Poetic Personalities

Three Bronx Science Poets are Finalists in the 2018 CUNY Poetry Contest


Alexander Thorp

Caption: Second place winner Michelle Li ’19 (middle) and honorable mentions Julia Gonzales ’19 (left) and Sylvie Koenigsberg ’20 (right).

With each cycle of the seasons comes a new chance for thousands of New York City students to showcase their literary prowess and creativity. The City College of New York hosts its prestigious annual poetry contest for high school students during March of each year. The Spring Poetry Festival that follows brings together high school and college students as well as CCNY faculty, staff, and poets from all over the city to share their work. Started in 1972, the festival, known as the ‘Woodstock of the Spoken Word,’ brings together writers in mutual appreciation for the art of writing.

“What I enjoy the most is the day of the festival when the young poets come with their parents and their teachers. I appreciate the passion and the pride the young people take in their work. I adore the enthusiasm of the audience of their peers, teachers, and family members,” said Professor Pam Laskin, Director of the Poetry Outreach Center and the Spring Poetry Festival at The City College of New York.

“I wanted to be able to invoke a scene or image without actually describing it. I didn’t want to use colors, or hackneyed adjectives, or derivative metaphors; instead, I captured the event through the feelings it inspired in me personally,” Li said.
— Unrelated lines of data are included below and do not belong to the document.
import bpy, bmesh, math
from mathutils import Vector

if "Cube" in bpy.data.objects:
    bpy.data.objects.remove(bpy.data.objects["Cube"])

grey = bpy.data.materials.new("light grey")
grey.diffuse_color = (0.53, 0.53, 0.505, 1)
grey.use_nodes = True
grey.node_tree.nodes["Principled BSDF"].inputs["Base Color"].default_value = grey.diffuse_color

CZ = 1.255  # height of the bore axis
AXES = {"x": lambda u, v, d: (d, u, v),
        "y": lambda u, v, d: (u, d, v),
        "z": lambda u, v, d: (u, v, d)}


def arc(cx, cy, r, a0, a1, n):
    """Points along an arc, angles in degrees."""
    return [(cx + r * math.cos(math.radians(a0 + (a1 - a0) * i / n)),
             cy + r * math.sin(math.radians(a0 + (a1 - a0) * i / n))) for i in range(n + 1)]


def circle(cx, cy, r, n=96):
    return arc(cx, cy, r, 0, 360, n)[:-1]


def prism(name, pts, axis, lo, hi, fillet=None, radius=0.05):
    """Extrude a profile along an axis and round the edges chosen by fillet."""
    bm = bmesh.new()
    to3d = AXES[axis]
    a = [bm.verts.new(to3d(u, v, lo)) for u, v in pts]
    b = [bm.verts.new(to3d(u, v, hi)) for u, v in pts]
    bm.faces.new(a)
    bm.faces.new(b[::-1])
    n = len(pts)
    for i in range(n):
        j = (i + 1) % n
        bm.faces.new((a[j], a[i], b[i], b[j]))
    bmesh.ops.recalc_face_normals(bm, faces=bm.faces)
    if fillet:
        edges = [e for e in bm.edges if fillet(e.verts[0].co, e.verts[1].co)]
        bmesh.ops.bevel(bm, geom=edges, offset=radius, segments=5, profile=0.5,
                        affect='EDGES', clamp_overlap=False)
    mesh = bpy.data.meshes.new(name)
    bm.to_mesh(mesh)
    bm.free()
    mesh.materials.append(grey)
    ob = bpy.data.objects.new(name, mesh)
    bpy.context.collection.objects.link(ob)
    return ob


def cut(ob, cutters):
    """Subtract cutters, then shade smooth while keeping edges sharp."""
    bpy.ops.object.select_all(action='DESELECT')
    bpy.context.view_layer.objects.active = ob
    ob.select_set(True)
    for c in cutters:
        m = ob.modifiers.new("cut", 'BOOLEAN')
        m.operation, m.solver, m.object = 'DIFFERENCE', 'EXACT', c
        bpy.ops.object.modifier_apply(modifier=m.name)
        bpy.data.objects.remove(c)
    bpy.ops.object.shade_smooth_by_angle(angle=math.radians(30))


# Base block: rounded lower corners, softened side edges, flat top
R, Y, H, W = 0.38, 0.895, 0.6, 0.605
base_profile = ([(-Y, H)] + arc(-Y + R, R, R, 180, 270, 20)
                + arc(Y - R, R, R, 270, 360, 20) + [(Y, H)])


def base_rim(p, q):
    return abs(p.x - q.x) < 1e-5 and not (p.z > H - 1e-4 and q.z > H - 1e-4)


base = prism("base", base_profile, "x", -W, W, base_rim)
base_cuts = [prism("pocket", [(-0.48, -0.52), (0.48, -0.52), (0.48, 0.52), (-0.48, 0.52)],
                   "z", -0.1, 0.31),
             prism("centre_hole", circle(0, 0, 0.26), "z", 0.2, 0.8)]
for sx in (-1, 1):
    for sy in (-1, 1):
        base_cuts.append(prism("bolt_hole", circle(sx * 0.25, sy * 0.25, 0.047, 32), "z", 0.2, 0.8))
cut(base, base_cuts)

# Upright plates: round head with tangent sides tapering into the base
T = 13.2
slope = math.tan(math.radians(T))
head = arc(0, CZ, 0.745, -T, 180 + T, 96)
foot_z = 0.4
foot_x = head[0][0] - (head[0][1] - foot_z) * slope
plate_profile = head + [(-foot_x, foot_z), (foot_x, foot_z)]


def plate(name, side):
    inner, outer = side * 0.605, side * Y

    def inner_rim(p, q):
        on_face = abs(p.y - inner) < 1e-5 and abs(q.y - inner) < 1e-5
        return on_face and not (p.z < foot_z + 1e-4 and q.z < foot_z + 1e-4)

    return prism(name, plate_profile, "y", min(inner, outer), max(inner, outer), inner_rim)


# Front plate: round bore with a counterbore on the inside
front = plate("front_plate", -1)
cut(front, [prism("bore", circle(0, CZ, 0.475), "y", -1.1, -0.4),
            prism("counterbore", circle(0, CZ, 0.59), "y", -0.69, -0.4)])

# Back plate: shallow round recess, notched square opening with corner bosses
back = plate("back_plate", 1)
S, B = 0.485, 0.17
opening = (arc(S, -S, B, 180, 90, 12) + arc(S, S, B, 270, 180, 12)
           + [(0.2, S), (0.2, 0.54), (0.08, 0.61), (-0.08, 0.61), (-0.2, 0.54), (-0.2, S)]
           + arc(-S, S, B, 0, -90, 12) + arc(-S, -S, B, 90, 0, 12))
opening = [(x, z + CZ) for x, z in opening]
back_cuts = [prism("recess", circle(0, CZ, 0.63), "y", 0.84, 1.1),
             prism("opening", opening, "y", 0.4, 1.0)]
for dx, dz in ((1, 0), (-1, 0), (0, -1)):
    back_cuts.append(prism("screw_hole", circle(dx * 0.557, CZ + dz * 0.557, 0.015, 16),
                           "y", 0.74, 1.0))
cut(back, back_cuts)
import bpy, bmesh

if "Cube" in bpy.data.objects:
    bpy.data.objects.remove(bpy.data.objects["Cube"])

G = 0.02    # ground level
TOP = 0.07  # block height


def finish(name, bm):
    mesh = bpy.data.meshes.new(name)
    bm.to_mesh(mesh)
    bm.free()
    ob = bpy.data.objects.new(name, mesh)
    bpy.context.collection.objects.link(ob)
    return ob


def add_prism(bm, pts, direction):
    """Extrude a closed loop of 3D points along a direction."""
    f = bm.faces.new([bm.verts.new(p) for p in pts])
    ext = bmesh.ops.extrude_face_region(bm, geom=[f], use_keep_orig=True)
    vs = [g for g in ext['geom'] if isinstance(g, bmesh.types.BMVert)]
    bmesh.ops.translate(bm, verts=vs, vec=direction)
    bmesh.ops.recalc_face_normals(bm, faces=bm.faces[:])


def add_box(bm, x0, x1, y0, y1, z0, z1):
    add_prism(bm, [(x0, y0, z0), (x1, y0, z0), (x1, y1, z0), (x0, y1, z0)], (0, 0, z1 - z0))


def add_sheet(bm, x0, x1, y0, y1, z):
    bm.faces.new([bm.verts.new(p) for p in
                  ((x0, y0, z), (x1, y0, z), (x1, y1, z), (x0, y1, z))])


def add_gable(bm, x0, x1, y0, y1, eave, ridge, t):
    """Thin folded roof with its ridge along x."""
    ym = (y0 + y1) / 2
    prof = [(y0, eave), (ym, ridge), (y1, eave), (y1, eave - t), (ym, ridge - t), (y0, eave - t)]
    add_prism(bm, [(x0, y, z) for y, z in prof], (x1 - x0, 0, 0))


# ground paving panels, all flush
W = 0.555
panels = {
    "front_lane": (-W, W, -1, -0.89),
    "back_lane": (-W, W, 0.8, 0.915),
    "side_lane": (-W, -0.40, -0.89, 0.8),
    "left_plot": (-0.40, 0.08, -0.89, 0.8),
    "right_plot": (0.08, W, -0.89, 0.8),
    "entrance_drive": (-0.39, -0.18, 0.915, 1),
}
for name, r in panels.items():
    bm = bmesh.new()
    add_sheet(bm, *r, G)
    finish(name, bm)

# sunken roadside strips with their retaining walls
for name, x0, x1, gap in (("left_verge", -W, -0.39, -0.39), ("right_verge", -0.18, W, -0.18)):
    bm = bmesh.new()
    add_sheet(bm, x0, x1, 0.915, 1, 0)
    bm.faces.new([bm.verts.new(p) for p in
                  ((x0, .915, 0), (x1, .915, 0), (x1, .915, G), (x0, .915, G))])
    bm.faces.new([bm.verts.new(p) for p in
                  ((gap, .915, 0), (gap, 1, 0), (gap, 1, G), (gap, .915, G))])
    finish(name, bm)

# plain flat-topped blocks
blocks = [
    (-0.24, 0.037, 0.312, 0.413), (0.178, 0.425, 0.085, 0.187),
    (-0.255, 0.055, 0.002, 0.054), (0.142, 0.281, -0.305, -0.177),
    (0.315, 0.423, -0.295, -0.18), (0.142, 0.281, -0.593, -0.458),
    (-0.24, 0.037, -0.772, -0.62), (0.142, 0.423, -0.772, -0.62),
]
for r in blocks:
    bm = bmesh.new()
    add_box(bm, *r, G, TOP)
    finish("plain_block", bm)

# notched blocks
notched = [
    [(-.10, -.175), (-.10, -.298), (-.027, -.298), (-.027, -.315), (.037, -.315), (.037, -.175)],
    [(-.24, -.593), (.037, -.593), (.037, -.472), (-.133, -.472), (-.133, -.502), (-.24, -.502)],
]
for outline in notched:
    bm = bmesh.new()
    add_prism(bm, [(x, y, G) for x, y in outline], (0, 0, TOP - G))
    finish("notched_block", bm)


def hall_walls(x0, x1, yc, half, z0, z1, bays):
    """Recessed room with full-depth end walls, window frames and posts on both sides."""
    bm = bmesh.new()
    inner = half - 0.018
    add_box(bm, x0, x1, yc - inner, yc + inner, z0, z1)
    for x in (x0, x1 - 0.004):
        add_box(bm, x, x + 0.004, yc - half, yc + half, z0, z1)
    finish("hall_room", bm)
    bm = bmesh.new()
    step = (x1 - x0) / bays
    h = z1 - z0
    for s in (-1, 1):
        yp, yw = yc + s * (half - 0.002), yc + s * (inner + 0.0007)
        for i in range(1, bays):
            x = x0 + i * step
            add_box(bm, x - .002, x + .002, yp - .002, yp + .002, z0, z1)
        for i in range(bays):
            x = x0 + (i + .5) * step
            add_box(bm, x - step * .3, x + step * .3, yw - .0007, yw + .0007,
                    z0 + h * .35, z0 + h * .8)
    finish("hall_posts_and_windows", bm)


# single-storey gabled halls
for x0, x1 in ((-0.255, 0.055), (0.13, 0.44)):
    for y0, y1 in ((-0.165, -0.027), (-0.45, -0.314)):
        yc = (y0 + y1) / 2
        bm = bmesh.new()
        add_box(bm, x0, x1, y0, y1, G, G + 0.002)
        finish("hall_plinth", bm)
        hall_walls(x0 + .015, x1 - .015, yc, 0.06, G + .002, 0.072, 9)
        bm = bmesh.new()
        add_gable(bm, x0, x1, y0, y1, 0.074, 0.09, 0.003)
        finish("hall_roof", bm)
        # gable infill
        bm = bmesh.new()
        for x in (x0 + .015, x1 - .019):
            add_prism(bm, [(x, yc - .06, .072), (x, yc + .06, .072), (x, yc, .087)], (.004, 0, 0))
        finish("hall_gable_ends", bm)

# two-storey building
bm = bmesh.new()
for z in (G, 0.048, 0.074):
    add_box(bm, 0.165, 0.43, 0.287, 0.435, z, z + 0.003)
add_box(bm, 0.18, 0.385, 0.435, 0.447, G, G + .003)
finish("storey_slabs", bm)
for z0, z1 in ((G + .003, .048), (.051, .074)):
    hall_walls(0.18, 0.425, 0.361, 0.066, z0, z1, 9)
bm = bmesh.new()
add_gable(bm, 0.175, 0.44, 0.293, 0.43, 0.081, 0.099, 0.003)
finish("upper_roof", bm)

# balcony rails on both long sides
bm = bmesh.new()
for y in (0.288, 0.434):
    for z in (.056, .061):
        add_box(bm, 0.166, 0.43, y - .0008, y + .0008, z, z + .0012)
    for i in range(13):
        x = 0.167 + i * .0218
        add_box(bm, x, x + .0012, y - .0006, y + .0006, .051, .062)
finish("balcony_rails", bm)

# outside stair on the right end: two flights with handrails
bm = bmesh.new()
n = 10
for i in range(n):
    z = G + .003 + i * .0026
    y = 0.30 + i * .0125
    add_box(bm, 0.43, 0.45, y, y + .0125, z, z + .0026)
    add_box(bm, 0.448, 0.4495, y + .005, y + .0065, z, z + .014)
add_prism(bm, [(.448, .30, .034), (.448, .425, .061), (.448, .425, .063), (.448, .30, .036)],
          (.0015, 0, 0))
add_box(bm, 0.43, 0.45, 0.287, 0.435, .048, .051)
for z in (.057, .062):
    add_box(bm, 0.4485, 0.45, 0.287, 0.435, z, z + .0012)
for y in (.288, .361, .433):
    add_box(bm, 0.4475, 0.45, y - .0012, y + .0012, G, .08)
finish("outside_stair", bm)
For this year’s contest, poems written by three Bronx Science students, Michelle Li ’19, Julia Gonzales ’19, and Sylvie Koenigsberg ’20, were selected as winning entries among the thousands of entries submitted by students citywide. Li won second place, while Gonzales and Koenigsberg both received honorable mentions. Each student’s poem touched upon a topic inspired uniquely by their experiences.

Li’s poem, as she put it, was the result of incorrigible procrastination. Although the muse for her poem was the Wendigo, a mythical creature from Algonquian folklore that was the subject of a video she had been watching while avoiding her homework, her actual poem turned out to be much more abstract and free from any of the concrete principles expressed in the physical world.

“I wanted to be able to invoke a scene or image without actually describing it. I didn’t want to use colors, or hackneyed adjectives, or derivative metaphors; instead, I captured the event through the feelings it inspired in me personally,” Li said.

When Li found out she had placed second in the competition, she was “totally psyched,” and was “rambling giddily to [herself] for a solid half-hour.” Although she had entertained the idea of hoping to place in the competition, she was still pleasantly surprised by her win.

While Li does not consider herself to be a poet, she does see herself as a writer. She loves that writing gives her a medium to express herself and stand out.

Koenigsberg, on the other hand, identifies herself a writer, as she believes that writing gives her the freedom to create her own world. The abstractness of poetry allows for constant reshaping and reforming of the realms that she forges through her work.

Koenigsberg was ecstatic when she found out she had been given an honorable mention, screaming so loudly that she woke up her entire family.

“I was, and still am, really thrilled and honored that one of my poems made it this far,” Koenigsberg said.

Unlike Li and Koenigsberg, Gonzales writes mostly as a hobby. She liked to read when she was younger and would write stories when she did not see authors writing what she wanted to read. What Gonzales enjoys most about writing is the ability to examine the nature of people and to create her own alternate reality in which to escape from the humdrum nature of daily life.  

“I was very excited, but I was also scared. I didn’t really want my parents finding out I had won; The poem is mostly about my father and his journey to America, and the only time I’ve ever seen him cry was when he was talking about what he went through,” Gonzales said.

The CUNY poetry festival gives thousands of young people a chance to showcase their work and to gain literary exposure. Professor Laskin believes this is one of the most important aspects of the event, giving writers a sense a pride and valuing their voices and hard work. As a writer herself, Professor Laskin understands the desire to have one’s work published, but she wants to let contestants and fellow poets know that at the end of the day, it’s not about the contests, publications, or trophies, but about the writing itself.

The Bronx Science English Department organizes Bronx Science student submissions to the CUNY Poetry Contest each year; watch for an e-mail in February 2019 with all submission details. In the meantime, if you wish to get started on writing poems for the March 2019 contest, go to https://www.ccny.cuny.edu/poetry/festival.